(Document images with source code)

────────

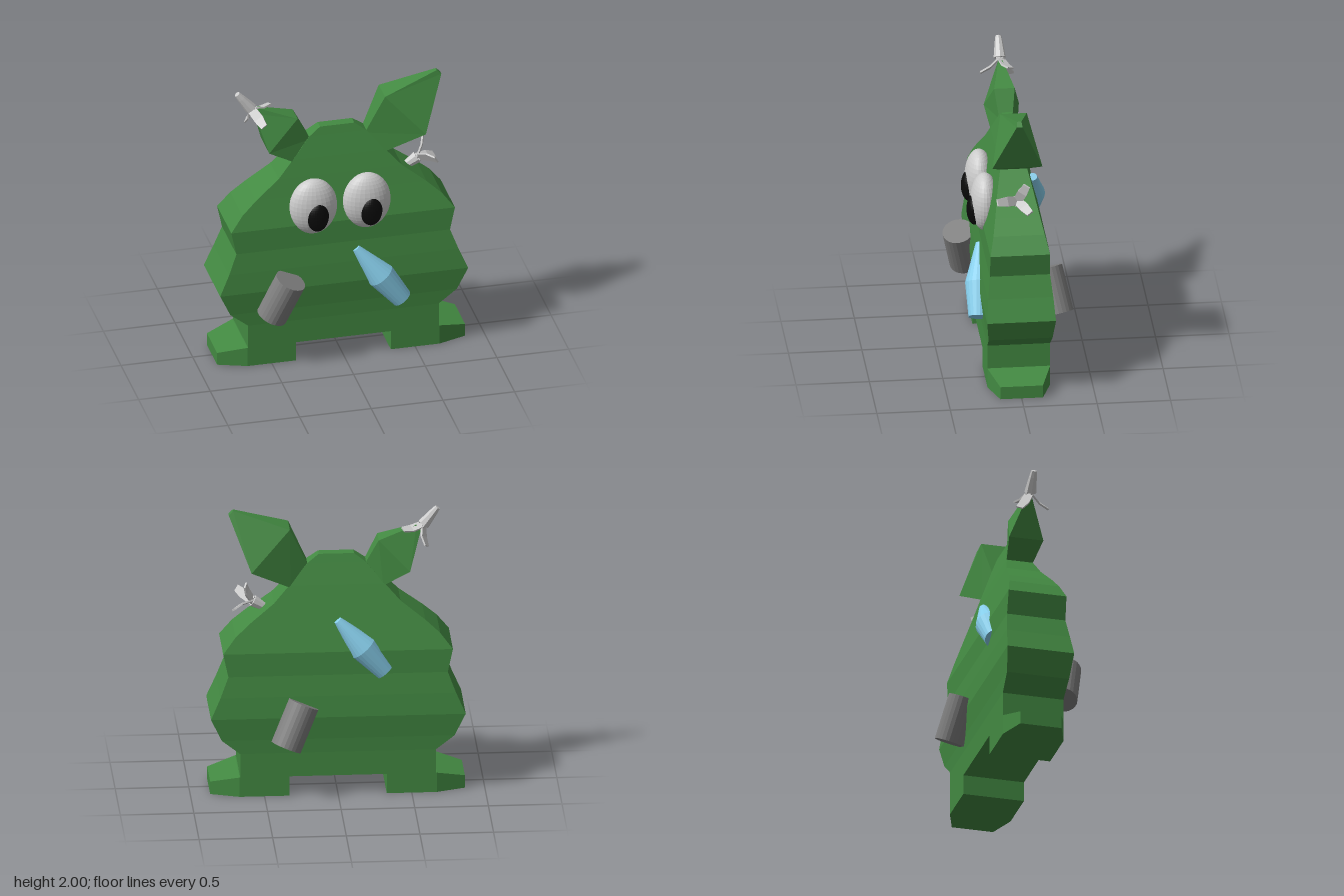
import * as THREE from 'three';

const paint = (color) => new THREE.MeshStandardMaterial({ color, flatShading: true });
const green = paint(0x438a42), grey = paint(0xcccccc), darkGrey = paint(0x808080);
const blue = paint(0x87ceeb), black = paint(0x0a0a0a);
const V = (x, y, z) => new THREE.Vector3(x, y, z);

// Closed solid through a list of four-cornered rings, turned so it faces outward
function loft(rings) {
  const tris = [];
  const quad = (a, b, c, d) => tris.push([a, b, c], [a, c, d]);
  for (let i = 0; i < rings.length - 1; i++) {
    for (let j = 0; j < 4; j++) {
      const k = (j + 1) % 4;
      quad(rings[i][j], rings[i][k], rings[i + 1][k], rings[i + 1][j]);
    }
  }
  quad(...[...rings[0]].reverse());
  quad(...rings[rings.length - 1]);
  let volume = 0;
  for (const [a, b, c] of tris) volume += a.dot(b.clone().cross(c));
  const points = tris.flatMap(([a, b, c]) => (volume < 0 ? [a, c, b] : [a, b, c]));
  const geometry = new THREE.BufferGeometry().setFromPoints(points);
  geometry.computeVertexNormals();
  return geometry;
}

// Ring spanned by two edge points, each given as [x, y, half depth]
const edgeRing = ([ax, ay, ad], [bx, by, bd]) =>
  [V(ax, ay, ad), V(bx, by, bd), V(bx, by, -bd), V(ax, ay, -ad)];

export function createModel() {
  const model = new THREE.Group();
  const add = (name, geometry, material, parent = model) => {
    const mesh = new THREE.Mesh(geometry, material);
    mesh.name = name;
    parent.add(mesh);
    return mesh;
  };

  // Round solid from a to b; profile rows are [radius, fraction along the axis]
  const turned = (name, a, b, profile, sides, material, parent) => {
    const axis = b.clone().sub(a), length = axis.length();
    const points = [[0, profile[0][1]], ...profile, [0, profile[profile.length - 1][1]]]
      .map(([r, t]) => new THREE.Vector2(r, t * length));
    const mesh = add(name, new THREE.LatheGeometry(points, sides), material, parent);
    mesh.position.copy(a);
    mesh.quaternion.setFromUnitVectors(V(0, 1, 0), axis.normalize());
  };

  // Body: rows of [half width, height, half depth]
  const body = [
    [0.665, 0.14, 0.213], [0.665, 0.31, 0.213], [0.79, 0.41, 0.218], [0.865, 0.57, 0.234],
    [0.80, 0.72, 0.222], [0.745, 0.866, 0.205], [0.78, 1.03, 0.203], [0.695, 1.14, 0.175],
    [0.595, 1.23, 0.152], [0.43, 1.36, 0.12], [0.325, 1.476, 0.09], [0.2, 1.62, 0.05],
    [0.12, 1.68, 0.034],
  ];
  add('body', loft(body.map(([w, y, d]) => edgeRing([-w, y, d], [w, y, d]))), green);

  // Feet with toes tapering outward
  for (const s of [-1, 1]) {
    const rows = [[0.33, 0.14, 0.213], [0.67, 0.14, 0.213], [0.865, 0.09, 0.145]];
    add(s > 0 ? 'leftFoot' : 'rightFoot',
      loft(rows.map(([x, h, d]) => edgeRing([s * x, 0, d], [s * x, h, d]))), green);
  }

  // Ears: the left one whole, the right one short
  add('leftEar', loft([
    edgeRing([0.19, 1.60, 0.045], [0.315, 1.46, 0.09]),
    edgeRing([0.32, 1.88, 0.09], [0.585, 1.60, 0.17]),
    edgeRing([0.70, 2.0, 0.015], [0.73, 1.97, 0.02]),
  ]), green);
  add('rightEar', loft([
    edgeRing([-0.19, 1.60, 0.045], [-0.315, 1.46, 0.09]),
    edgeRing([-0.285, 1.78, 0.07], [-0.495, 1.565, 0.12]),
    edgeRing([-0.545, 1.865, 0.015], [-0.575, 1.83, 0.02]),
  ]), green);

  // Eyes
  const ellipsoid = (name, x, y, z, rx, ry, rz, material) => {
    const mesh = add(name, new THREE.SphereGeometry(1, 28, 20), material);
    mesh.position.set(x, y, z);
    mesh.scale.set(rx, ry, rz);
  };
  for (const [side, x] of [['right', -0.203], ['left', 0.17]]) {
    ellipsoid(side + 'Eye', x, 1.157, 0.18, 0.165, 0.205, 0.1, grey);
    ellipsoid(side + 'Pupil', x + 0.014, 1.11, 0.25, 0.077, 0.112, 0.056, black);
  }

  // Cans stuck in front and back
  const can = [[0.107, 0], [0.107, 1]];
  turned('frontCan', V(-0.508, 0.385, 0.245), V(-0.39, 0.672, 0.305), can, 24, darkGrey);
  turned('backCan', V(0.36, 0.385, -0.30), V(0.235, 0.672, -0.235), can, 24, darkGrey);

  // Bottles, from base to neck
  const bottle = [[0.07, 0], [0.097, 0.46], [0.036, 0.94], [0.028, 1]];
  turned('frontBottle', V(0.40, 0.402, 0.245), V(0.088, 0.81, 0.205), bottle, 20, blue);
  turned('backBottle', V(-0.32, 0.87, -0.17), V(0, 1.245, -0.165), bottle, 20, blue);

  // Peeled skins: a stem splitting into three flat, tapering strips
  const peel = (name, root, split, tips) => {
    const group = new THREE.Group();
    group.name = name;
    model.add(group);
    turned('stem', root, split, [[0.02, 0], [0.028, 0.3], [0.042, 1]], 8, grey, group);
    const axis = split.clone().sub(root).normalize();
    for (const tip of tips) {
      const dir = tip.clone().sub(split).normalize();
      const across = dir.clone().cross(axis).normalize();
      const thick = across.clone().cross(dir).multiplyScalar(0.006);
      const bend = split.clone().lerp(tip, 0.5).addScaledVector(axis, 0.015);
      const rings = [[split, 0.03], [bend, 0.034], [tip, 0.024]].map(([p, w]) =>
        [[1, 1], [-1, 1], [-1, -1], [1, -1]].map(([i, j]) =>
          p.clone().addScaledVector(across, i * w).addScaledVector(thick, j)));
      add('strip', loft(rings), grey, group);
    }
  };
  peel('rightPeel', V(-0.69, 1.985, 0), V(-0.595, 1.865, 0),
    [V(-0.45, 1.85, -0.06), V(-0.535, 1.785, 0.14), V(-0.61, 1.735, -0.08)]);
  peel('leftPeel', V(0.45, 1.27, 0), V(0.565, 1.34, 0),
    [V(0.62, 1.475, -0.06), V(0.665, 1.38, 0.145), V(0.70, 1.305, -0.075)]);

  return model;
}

────────

> **ACTIVITY**
Write the lines above out again exactly, excluding every picture.

> **SOLUTION TO THE EXERCISE**
import * as THREE from 'three';

const paint = (color) => new THREE.MeshStandardMaterial({ color, flatShading: true });
const green = paint(0x438a42), grey = paint(0xcccccc), darkGrey = paint(0x808080);
const blue = paint(0x87ceeb), black = paint(0x0a0a0a);
const V = (x, y, z) => new THREE.Vector3(x, y, z);

// Closed solid through a list of four-cornered rings, turned so it faces outward
function loft(rings) {
  const tris = [];
  const quad = (a, b, c, d) => tris.push([a, b, c], [a, c, d]);
  for (let i = 0; i < rings.length - 1; i++) {
    for (let j = 0; j < 4; j++) {
      const k = (j + 1) % 4;
      quad(rings[i][j], rings[i][k], rings[i + 1][k], rings[i + 1][j]);
    }
  }
  quad(...[...rings[0]].reverse());
  quad(...rings[rings.length - 1]);
  let volume = 0;
  for (const [a, b, c] of tris) volume += a.dot(b.clone().cross(c));
  const points = tris.flatMap(([a, b, c]) => (volume < 0 ? [a, c, b] : [a, b, c]));
  const geometry = new THREE.BufferGeometry().setFromPoints(points);
  geometry.computeVertexNormals();
  return geometry;
}

// Ring spanned by two edge points, each given as [x, y, half depth]
const edgeRing = ([ax, ay, ad], [bx, by, bd]) =>
  [V(ax, ay, ad), V(bx, by, bd), V(bx, by, -bd), V(ax, ay, -ad)];

export function createModel() {
  const model = new THREE.Group();
  const add = (name, geometry, material, parent = model) => {
    const mesh = new THREE.Mesh(geometry, material);
    mesh.name = name;
    parent.add(mesh);
    return mesh;
  };

  // Round solid from a to b; profile rows are [radius, fraction along the axis]
  const turned = (name, a, b, profile, sides, material, parent) => {
    const axis = b.clone().sub(a), length = axis.length();
    const points = [[0, profile[0][1]], ...profile, [0, profile[profile.length - 1][1]]]
      .map(([r, t]) => new THREE.Vector2(r, t * length));
    const mesh = add(name, new THREE.LatheGeometry(points, sides), material, parent);
    mesh.position.copy(a);
    mesh.quaternion.setFromUnitVectors(V(0, 1, 0), axis.normalize());
  };

  // Body: rows of [half width, height, half depth]
  const body = [
    [0.665, 0.14, 0.213], [0.665, 0.31, 0.213], [0.79, 0.41, 0.218], [0.865, 0.57, 0.234],
    [0.80, 0.72, 0.222], [0.745, 0.866, 0.205], [0.78, 1.03, 0.203], [0.695, 1.14, 0.175],
    [0.595, 1.23, 0.152], [0.43, 1.36, 0.12], [0.325, 1.476, 0.09], [0.2, 1.62, 0.05],
    [0.12, 1.68, 0.034],
  ];
  add('body', loft(body.map(([w, y, d]) => edgeRing([-w, y, d], [w, y, d]))), green);

  // Feet with toes tapering outward
  for (const s of [-1, 1]) {
    const rows = [[0.33, 0.14, 0.213], [0.67, 0.14, 0.213], [0.865, 0.09, 0.145]];
    add(s > 0 ? 'leftFoot' : 'rightFoot',
      loft(rows.map(([x, h, d]) => edgeRing([s * x, 0, d], [s * x, h, d]))), green);
  }

  // Ears: the left one whole, the right one short
  add('leftEar', loft([
    edgeRing([0.19, 1.60, 0.045], [0.315, 1.46, 0.09]),
    edgeRing([0.32, 1.88, 0.09], [0.585, 1.60, 0.17]),
    edgeRing([0.70, 2.0, 0.015], [0.73, 1.97, 0.02]),
  ]), green);
  add('rightEar', loft([
    edgeRing([-0.19, 1.60, 0.045], [-0.315, 1.46, 0.09]),
    edgeRing([-0.285, 1.78, 0.07], [-0.495, 1.565, 0.12]),
    edgeRing([-0.545, 1.865, 0.015], [-0.575, 1.83, 0.02]),
  ]), green);

  // Eyes
  const ellipsoid = (name, x, y, z, rx, ry, rz, material) => {
    const mesh = add(name, new THREE.SphereGeometry(1, 28, 20), material);
    mesh.position.set(x, y, z);
    mesh.scale.set(rx, ry, rz);
  };
  for (const [side, x] of [['right', -0.203], ['left', 0.17]]) {
    ellipsoid(side + 'Eye', x, 1.157, 0.18, 0.165, 0.205, 0.1, grey);
    ellipsoid(side + 'Pupil', x + 0.014, 1.11, 0.25, 0.077, 0.112, 0.056, black);
  }

  // Cans stuck in front and back
  const can = [[0.107, 0], [0.107, 1]];
  turned('frontCan', V(-0.508, 0.385, 0.245), V(-0.39, 0.672, 0.305), can, 24, darkGrey);
  turned('backCan', V(0.36, 0.385, -0.30), V(0.235, 0.672, -0.235), can, 24, darkGrey);

  // Bottles, from base to neck
  const bottle = [[0.07, 0], [0.097, 0.46], [0.036, 0.94], [0.028, 1]];
  turned('frontBottle', V(0.40, 0.402, 0.245), V(0.088, 0.81, 0.205), bottle, 20, blue);
  turned('backBottle', V(-0.32, 0.87, -0.17), V(0, 1.245, -0.165), bottle, 20, blue);

  // Peeled skins: a stem splitting into three flat, tapering strips
  const peel = (name, root, split, tips) => {
    const group = new THREE.Group();
    group.name = name;
    model.add(group);
    turned('stem', root, split, [[0.02, 0], [0.028, 0.3], [0.042, 1]], 8, grey, group);
    const axis = split.clone().sub(root).normalize();
    for (const tip of tips) {
      const dir = tip.clone().sub(split).normalize();
      const across = dir.clone().cross(axis).normalize();
      const thick = across.clone().cross(dir).multiplyScalar(0.006);
      const bend = split.clone().lerp(tip, 0.5).addScaledVector(axis, 0.015);
      const rings = [[split, 0.03], [bend, 0.034], [tip, 0.024]].map(([p, w]) =>
        [[1, 1], [-1, 1], [-1, -1], [1, -1]].map(([i, j]) =>
          p.clone().addScaledVector(across, i * w).addScaledVector(thick, j)));
      add('strip', loft(rings), grey, group);
    }
  };
  peel('rightPeel', V(-0.69, 1.985, 0), V(-0.595, 1.865, 0),
    [V(-0.45, 1.85, -0.06), V(-0.535, 1.785, 0.14), V(-0.61, 1.735, -0.08)]);
  peel('leftPeel', V(0.45, 1.27, 0), V(0.565, 1.34, 0),
    [V(0.62, 1.475, -0.06), V(0.665, 1.38, 0.145), V(0.70, 1.305, -0.075)]);

  return model;
}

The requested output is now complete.